*** EXERCISE INPUTS ***

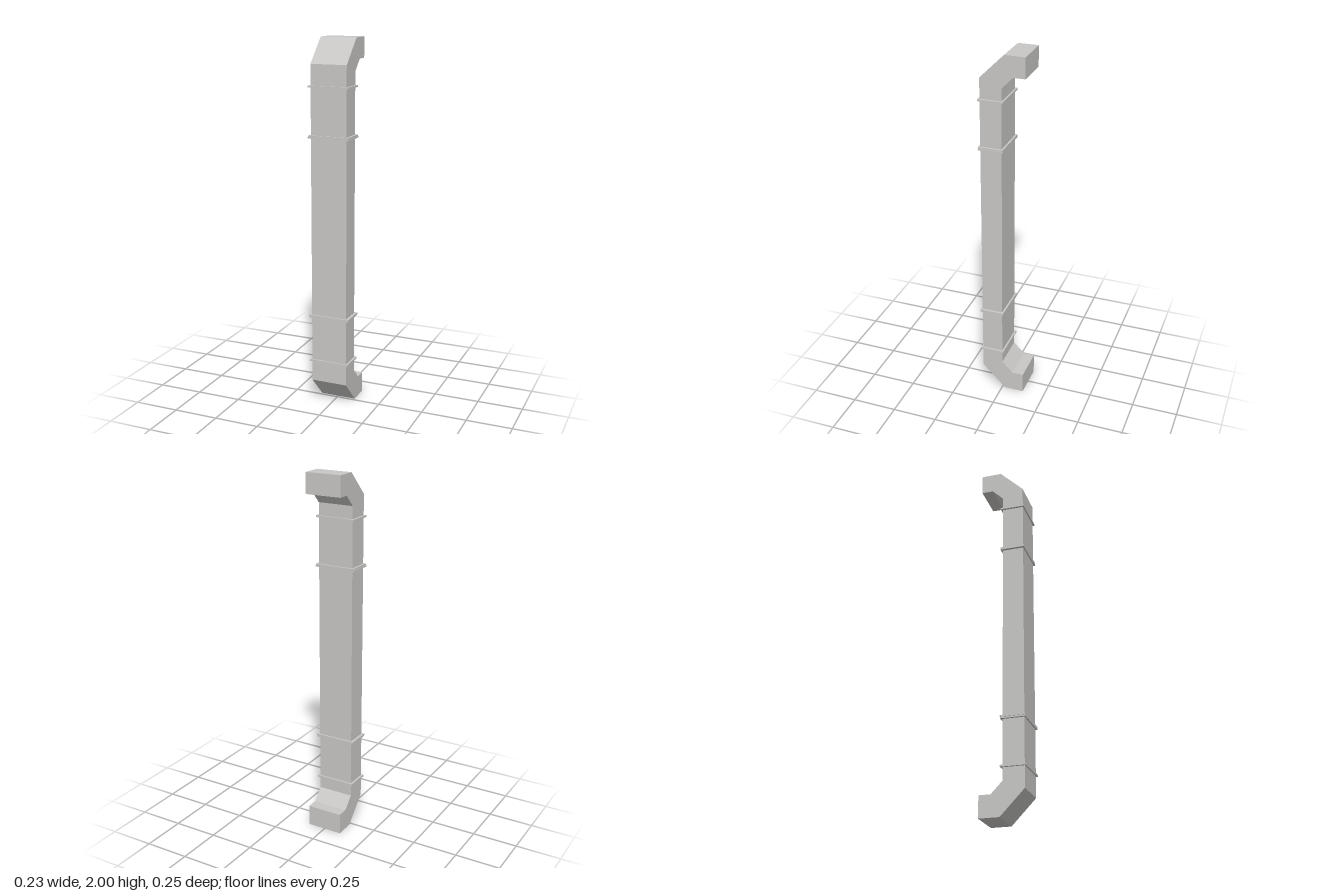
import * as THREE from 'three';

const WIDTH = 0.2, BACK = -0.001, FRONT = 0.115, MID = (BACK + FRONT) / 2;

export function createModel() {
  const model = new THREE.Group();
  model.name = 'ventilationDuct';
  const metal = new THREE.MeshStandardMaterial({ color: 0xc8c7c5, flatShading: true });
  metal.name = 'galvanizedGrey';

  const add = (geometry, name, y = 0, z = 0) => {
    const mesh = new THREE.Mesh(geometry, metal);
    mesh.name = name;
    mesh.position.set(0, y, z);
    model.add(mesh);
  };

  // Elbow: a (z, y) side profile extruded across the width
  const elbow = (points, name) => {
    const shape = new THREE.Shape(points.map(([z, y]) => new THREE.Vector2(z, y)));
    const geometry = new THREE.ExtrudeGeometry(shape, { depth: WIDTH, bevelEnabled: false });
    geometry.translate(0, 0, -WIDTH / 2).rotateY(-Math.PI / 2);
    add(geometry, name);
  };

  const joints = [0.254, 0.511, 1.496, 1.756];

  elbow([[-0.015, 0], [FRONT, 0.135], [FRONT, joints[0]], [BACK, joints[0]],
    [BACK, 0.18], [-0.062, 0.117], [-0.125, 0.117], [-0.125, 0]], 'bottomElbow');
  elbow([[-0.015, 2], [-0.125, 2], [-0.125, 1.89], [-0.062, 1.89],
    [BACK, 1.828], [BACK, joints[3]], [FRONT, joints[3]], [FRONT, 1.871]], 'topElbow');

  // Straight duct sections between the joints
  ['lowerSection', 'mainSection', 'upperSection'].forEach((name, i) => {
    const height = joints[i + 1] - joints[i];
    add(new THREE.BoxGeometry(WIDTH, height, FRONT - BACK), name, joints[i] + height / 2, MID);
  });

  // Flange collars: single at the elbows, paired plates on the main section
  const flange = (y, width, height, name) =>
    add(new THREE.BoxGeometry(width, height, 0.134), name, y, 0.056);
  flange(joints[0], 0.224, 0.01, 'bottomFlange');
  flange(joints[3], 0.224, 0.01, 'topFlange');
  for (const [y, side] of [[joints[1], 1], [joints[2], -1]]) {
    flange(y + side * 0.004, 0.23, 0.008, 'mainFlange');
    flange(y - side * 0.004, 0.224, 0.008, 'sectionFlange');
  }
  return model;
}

*** End of EXERCISE INPUTS ***
*** EXERCISE INPUTS ***

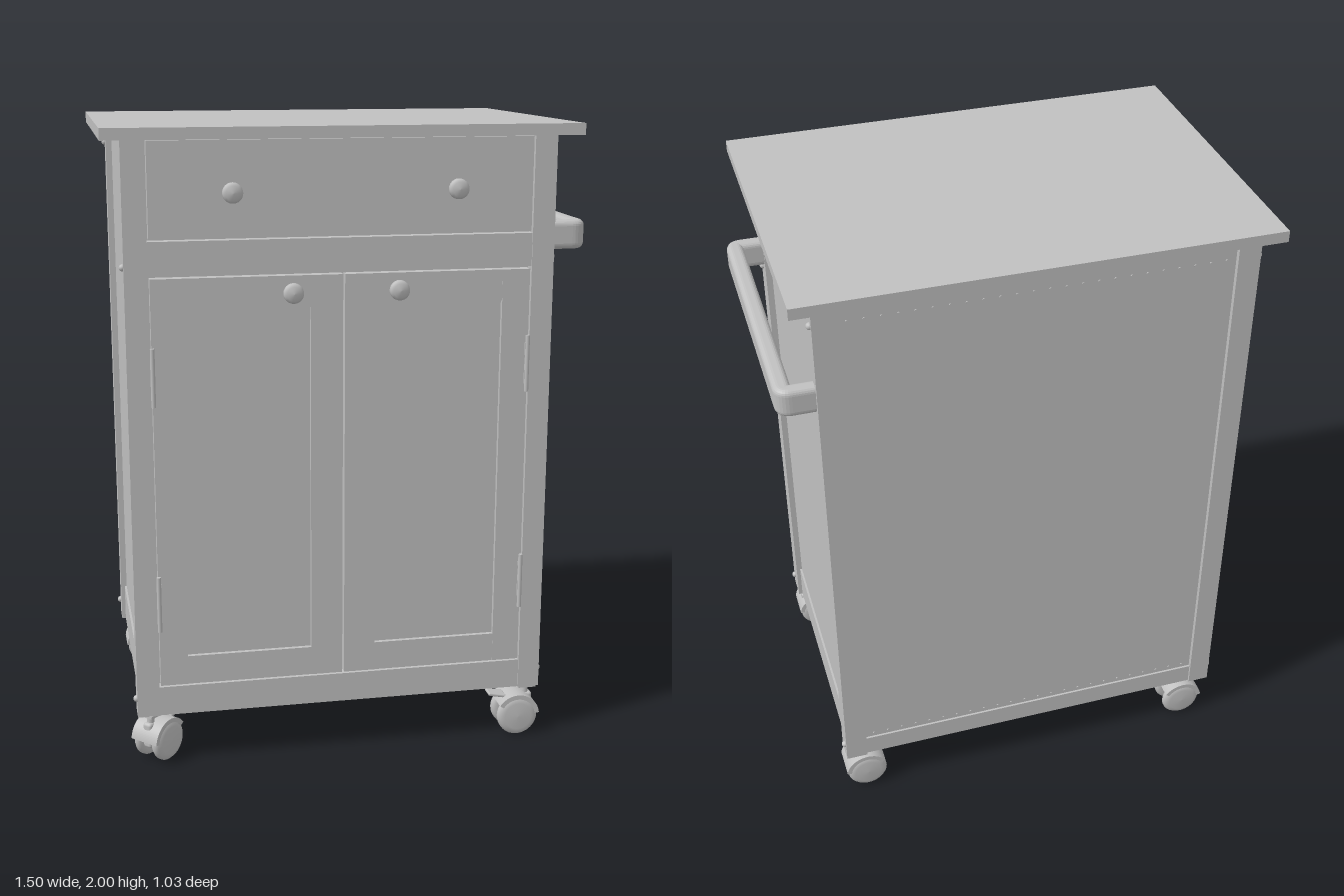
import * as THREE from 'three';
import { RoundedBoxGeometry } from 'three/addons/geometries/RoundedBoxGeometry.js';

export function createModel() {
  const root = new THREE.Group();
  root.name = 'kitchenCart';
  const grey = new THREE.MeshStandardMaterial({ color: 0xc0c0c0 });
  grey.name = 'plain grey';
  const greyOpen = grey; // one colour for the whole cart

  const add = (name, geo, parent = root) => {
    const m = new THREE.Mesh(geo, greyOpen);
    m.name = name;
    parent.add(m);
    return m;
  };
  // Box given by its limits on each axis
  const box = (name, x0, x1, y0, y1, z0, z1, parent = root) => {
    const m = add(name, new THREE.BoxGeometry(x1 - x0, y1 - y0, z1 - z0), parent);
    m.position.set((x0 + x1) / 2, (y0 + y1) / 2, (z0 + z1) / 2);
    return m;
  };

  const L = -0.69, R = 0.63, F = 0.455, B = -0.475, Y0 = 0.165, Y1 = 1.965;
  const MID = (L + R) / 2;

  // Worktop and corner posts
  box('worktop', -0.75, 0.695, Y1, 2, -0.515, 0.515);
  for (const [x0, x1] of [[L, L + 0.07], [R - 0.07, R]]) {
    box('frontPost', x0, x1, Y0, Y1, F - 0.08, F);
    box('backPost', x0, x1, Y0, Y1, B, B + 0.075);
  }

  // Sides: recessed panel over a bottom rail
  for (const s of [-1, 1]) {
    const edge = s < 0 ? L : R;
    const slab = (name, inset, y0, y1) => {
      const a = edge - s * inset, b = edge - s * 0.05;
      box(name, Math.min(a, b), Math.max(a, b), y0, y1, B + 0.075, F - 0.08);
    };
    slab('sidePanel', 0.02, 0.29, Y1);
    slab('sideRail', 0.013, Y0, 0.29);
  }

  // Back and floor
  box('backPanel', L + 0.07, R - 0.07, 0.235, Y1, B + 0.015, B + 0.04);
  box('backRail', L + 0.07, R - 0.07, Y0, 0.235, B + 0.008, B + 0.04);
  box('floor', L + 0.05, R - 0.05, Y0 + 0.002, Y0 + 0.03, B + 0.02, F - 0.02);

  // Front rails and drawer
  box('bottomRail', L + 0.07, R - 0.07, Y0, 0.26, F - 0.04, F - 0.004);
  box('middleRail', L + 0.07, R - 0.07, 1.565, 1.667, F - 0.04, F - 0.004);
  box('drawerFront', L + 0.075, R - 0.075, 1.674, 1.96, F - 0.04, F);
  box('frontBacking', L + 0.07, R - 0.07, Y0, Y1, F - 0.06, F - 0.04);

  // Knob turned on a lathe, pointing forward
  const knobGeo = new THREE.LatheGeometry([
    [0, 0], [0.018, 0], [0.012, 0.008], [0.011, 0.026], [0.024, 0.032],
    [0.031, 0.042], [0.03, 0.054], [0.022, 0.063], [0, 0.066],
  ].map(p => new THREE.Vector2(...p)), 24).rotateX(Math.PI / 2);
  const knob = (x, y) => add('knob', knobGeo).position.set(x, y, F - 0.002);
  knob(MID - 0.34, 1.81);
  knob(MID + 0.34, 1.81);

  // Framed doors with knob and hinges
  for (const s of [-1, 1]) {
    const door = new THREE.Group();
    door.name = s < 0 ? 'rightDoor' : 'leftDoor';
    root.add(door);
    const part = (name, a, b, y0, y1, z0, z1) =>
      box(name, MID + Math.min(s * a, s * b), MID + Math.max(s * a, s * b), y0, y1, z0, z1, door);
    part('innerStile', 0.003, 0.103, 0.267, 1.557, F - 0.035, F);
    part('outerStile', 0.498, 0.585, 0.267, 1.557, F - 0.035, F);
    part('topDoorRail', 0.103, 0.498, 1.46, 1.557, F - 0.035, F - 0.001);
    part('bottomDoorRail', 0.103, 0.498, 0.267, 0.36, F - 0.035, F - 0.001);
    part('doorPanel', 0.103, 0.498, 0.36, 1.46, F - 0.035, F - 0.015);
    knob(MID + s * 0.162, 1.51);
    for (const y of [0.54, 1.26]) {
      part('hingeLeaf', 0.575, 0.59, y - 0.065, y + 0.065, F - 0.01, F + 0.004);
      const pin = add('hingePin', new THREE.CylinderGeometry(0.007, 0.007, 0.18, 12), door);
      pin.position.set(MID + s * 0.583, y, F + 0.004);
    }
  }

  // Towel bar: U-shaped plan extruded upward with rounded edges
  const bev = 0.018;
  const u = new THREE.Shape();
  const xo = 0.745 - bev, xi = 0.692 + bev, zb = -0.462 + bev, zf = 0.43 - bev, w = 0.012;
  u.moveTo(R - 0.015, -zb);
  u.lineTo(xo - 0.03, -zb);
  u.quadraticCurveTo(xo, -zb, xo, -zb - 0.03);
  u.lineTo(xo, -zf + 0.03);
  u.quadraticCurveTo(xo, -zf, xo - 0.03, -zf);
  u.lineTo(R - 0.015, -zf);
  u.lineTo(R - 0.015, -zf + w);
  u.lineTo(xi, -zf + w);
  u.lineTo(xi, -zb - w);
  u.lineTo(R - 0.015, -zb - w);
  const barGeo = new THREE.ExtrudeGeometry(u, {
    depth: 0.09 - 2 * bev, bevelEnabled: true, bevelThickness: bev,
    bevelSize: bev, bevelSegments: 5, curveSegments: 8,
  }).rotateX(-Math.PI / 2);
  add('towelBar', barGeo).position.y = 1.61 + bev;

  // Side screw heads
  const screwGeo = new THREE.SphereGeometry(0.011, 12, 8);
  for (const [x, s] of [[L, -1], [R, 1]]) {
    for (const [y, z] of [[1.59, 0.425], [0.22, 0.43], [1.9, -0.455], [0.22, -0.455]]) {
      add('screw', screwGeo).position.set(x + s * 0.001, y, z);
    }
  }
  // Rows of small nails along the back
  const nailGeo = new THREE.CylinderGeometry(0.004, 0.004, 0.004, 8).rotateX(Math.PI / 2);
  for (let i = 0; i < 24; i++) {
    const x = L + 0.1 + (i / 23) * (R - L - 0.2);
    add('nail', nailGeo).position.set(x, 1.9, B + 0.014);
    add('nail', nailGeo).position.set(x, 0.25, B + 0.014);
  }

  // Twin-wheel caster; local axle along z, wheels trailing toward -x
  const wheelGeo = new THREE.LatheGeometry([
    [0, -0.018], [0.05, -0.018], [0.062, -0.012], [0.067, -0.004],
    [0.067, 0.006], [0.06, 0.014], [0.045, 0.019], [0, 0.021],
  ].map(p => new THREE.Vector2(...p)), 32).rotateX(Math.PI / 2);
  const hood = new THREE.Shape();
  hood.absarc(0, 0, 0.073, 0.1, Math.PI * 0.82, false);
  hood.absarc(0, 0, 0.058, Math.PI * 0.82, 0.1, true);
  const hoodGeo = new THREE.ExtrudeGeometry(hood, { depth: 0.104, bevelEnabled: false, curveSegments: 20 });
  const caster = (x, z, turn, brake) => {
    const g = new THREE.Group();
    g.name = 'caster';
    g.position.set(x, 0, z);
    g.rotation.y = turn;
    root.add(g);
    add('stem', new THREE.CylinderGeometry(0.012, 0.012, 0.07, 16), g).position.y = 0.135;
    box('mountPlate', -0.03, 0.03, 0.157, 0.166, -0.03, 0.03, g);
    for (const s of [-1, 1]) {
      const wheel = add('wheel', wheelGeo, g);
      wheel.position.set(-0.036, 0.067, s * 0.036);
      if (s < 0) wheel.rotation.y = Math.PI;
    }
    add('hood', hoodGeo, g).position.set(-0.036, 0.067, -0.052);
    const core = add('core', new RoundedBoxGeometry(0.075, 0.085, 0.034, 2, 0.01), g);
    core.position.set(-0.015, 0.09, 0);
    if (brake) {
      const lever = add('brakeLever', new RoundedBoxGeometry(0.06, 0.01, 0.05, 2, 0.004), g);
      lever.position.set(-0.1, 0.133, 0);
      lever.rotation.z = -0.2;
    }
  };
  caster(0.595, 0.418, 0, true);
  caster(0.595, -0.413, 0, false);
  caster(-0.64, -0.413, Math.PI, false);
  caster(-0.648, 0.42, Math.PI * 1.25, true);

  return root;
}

*** End of EXERCISE INPUTS ***
*** EXERCISE INPUTS ***

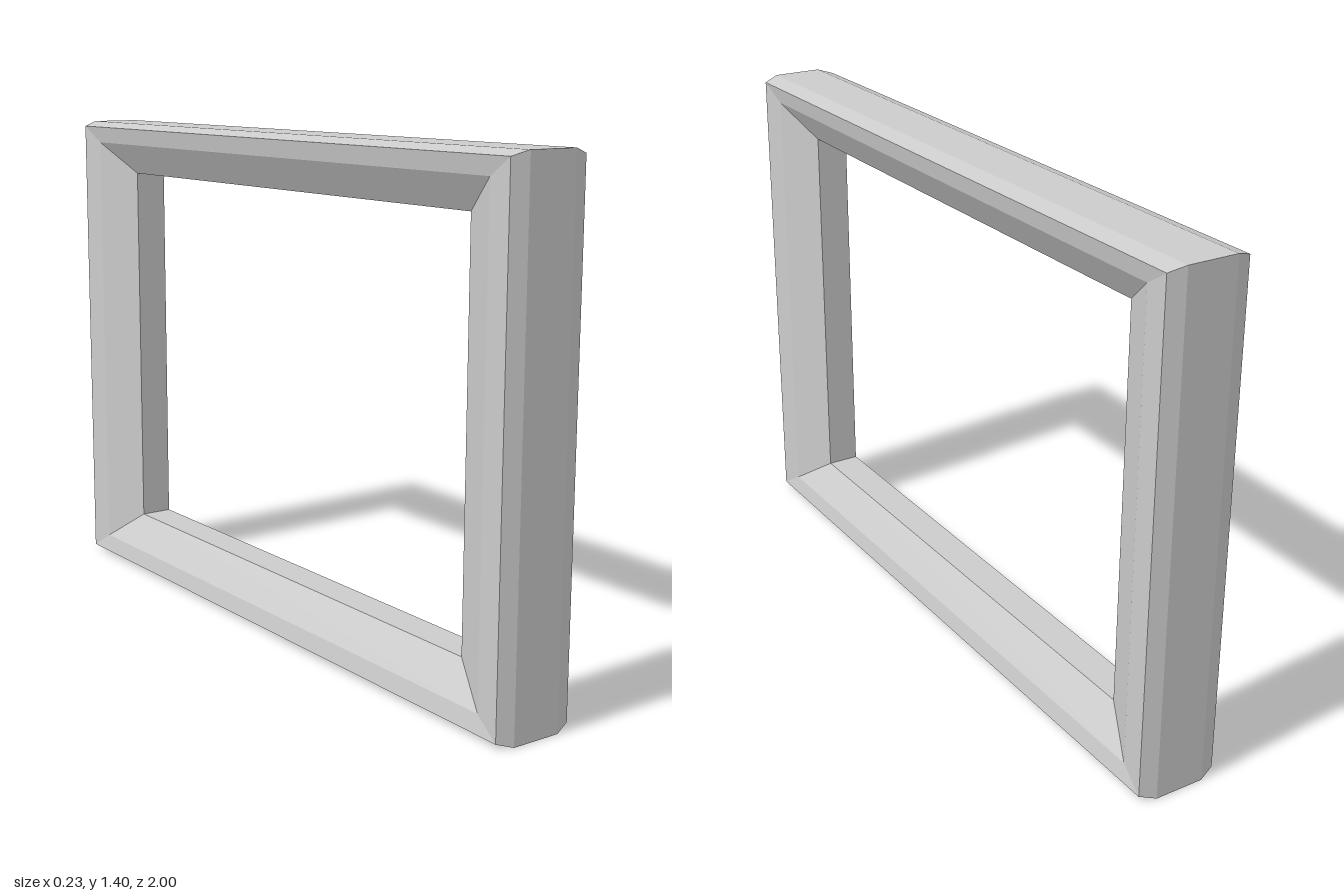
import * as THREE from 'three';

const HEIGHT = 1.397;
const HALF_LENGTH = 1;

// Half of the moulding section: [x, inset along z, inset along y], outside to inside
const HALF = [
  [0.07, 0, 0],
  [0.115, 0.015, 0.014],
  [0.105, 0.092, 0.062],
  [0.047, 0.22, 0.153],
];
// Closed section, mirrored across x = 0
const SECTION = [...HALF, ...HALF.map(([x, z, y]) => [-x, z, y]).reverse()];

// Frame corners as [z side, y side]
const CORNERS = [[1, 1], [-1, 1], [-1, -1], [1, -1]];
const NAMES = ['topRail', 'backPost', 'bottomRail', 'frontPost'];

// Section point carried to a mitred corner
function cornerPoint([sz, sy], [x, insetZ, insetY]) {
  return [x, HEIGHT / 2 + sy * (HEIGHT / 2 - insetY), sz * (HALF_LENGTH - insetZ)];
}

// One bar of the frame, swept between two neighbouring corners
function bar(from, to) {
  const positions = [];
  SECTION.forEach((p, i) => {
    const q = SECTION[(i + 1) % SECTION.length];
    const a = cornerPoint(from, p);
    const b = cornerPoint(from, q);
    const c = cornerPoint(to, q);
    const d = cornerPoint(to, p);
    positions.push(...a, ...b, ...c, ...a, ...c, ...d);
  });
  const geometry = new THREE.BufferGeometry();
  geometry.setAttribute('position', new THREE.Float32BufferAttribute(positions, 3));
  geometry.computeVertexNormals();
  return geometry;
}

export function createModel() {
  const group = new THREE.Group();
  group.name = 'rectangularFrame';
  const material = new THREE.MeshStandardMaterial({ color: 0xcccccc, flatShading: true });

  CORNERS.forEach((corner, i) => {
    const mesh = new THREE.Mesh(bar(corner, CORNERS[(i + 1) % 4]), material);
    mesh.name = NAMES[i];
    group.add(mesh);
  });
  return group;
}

*** End of EXERCISE INPUTS ***

• ASSIGNMENT: Give the number of lines above that contain "hood", and nothing more.

• EXERCISE RESPONSE: 5